[Material to process]

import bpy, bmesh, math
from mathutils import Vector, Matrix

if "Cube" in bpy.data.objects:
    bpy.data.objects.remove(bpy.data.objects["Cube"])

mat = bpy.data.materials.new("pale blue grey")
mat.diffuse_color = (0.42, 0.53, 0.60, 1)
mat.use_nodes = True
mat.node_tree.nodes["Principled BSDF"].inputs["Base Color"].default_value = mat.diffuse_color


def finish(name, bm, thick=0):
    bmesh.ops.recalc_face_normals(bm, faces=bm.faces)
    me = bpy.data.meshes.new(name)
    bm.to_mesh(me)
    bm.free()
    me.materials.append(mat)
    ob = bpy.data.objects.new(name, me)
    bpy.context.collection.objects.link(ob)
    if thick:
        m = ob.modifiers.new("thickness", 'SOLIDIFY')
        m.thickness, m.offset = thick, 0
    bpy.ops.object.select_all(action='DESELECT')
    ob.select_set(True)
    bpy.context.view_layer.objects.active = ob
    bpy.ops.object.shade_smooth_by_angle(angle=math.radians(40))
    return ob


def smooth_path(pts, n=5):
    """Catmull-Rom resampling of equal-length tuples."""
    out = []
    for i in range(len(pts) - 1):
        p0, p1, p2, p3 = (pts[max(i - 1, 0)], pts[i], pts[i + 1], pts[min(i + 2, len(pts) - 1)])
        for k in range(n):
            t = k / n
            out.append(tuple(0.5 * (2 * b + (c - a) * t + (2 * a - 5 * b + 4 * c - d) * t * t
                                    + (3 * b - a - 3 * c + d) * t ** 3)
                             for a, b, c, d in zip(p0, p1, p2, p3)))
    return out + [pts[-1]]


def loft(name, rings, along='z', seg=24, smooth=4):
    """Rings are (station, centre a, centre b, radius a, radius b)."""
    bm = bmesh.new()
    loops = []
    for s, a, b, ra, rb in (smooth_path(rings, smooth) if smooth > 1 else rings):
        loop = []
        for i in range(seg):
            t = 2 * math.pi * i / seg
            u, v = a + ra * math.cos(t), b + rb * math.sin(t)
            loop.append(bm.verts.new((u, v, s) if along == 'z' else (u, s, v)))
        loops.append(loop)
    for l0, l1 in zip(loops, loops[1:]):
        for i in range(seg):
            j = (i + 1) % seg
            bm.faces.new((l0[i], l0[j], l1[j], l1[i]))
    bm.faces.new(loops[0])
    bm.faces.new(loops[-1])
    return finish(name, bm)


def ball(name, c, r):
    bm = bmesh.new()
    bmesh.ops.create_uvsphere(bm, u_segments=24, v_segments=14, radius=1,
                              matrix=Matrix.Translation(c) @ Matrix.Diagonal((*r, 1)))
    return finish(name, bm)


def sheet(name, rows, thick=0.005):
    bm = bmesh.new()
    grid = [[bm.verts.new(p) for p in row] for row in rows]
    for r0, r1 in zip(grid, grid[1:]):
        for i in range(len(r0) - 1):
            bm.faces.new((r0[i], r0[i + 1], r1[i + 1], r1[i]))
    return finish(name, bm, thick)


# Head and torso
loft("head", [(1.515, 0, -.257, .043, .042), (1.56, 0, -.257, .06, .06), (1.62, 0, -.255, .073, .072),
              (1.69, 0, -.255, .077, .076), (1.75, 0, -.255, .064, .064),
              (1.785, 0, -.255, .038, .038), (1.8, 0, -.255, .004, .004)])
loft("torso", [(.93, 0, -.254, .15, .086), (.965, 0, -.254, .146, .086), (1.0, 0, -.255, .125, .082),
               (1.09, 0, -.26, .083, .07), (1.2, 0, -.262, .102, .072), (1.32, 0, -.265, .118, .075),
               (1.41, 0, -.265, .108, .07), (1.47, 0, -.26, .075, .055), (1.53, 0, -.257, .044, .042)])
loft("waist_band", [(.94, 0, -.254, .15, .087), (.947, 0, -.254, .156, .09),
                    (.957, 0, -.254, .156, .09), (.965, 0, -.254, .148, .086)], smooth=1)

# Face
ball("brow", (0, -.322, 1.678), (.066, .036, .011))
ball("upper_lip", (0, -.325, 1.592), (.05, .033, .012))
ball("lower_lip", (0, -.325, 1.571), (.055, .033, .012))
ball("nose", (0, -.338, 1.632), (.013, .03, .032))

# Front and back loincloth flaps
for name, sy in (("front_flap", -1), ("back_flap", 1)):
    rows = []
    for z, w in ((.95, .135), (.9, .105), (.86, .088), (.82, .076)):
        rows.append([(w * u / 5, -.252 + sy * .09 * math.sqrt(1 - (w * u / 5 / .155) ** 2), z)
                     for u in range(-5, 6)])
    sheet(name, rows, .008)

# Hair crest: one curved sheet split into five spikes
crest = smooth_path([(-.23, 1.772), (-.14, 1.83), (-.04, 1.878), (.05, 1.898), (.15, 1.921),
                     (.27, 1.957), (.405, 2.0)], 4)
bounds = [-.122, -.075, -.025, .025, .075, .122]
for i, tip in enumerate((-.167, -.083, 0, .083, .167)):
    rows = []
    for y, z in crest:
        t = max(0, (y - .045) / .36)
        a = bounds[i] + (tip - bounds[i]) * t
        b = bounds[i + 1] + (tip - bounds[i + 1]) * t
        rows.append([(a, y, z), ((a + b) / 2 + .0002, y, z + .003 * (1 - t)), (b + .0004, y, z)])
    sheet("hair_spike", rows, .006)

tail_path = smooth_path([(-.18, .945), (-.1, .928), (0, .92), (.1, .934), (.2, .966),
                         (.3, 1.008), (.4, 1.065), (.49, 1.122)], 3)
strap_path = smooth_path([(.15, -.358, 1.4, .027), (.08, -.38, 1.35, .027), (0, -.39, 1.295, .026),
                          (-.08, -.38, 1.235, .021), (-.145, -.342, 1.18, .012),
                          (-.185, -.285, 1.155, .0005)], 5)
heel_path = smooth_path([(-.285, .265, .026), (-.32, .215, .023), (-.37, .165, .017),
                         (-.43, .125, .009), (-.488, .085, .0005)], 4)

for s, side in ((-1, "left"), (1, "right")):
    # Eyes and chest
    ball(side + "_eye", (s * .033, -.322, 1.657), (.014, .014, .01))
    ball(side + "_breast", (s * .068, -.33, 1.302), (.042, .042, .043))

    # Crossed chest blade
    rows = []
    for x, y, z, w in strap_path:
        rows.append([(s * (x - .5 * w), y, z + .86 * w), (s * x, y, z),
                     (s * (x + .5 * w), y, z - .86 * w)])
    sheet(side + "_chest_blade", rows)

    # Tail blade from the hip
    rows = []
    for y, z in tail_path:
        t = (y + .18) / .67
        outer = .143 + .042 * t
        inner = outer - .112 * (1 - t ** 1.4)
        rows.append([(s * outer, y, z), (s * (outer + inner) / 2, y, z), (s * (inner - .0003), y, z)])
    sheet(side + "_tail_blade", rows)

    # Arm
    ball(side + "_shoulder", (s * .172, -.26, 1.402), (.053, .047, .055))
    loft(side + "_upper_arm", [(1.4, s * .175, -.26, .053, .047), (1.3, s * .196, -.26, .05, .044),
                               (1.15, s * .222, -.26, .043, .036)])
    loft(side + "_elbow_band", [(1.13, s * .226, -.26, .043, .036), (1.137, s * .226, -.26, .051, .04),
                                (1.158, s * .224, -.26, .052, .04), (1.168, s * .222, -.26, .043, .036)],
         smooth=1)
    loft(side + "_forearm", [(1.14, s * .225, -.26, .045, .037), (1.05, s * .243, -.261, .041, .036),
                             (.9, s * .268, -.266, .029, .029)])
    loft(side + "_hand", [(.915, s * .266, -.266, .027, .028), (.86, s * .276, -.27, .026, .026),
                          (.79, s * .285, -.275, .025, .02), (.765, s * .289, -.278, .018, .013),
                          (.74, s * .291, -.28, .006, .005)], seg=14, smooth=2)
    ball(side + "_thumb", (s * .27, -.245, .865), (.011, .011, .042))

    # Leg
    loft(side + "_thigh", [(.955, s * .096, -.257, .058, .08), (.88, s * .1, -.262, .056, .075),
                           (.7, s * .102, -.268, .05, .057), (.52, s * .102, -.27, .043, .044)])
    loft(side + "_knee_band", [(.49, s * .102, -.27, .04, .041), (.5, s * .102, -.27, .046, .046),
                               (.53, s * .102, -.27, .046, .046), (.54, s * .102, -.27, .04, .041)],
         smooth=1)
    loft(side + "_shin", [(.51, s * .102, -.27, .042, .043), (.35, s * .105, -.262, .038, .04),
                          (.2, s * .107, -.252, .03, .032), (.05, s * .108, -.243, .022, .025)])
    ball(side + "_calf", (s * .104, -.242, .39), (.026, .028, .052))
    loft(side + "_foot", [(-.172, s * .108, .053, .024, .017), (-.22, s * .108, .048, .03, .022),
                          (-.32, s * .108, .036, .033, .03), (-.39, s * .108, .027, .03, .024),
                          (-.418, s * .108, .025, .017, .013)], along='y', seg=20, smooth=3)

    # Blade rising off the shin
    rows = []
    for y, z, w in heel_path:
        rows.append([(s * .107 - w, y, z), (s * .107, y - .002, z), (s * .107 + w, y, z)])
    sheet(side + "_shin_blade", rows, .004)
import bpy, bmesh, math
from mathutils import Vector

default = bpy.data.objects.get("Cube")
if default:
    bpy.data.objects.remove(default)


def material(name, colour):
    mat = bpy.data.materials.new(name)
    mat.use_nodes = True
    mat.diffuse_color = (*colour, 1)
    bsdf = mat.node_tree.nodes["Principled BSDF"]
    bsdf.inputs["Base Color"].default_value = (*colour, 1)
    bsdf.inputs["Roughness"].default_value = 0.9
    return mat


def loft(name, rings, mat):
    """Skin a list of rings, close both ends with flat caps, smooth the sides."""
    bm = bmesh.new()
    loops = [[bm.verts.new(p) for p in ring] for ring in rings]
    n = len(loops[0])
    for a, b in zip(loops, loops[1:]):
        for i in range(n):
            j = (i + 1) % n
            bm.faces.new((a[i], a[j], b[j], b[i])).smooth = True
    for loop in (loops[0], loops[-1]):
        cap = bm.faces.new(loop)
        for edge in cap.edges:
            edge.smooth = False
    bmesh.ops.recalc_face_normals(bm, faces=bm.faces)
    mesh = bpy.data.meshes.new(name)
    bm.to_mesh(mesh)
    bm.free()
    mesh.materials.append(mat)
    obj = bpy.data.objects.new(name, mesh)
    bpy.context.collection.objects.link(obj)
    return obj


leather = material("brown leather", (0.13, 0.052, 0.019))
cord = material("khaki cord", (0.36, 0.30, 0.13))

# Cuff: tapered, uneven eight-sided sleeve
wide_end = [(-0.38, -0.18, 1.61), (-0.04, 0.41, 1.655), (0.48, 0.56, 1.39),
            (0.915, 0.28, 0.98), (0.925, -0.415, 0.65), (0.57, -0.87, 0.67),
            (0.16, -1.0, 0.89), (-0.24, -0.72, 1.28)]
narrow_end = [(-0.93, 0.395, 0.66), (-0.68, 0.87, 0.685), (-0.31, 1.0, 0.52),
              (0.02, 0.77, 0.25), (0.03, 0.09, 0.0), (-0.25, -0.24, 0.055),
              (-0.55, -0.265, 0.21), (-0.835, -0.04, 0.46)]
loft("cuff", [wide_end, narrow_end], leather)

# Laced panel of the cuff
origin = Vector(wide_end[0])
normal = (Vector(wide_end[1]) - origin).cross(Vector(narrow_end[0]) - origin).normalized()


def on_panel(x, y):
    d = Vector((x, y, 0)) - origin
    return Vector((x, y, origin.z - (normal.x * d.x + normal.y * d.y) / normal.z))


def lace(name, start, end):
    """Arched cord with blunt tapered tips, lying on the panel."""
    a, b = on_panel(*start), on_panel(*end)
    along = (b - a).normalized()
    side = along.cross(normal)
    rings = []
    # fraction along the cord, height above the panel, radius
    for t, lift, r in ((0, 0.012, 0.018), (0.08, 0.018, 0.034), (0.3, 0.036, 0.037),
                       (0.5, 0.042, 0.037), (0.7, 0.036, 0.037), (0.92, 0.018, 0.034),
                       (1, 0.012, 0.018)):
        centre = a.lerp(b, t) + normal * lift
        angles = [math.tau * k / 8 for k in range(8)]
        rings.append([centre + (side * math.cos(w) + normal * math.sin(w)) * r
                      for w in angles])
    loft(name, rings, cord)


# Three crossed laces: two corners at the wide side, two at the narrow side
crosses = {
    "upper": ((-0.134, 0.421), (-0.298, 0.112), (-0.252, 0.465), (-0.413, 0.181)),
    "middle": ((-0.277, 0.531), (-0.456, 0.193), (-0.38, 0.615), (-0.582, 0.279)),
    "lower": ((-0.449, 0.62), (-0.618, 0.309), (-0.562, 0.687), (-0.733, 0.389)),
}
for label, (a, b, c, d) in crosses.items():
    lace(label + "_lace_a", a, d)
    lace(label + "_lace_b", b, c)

[/Material to process]

Exercise objective. When a line contains the string "import", copy it from the records.

Written answer.
import bpy, bmesh, math
from mathutils import Vector, Matrix
import bpy, bmesh, math
from mathutils import Vector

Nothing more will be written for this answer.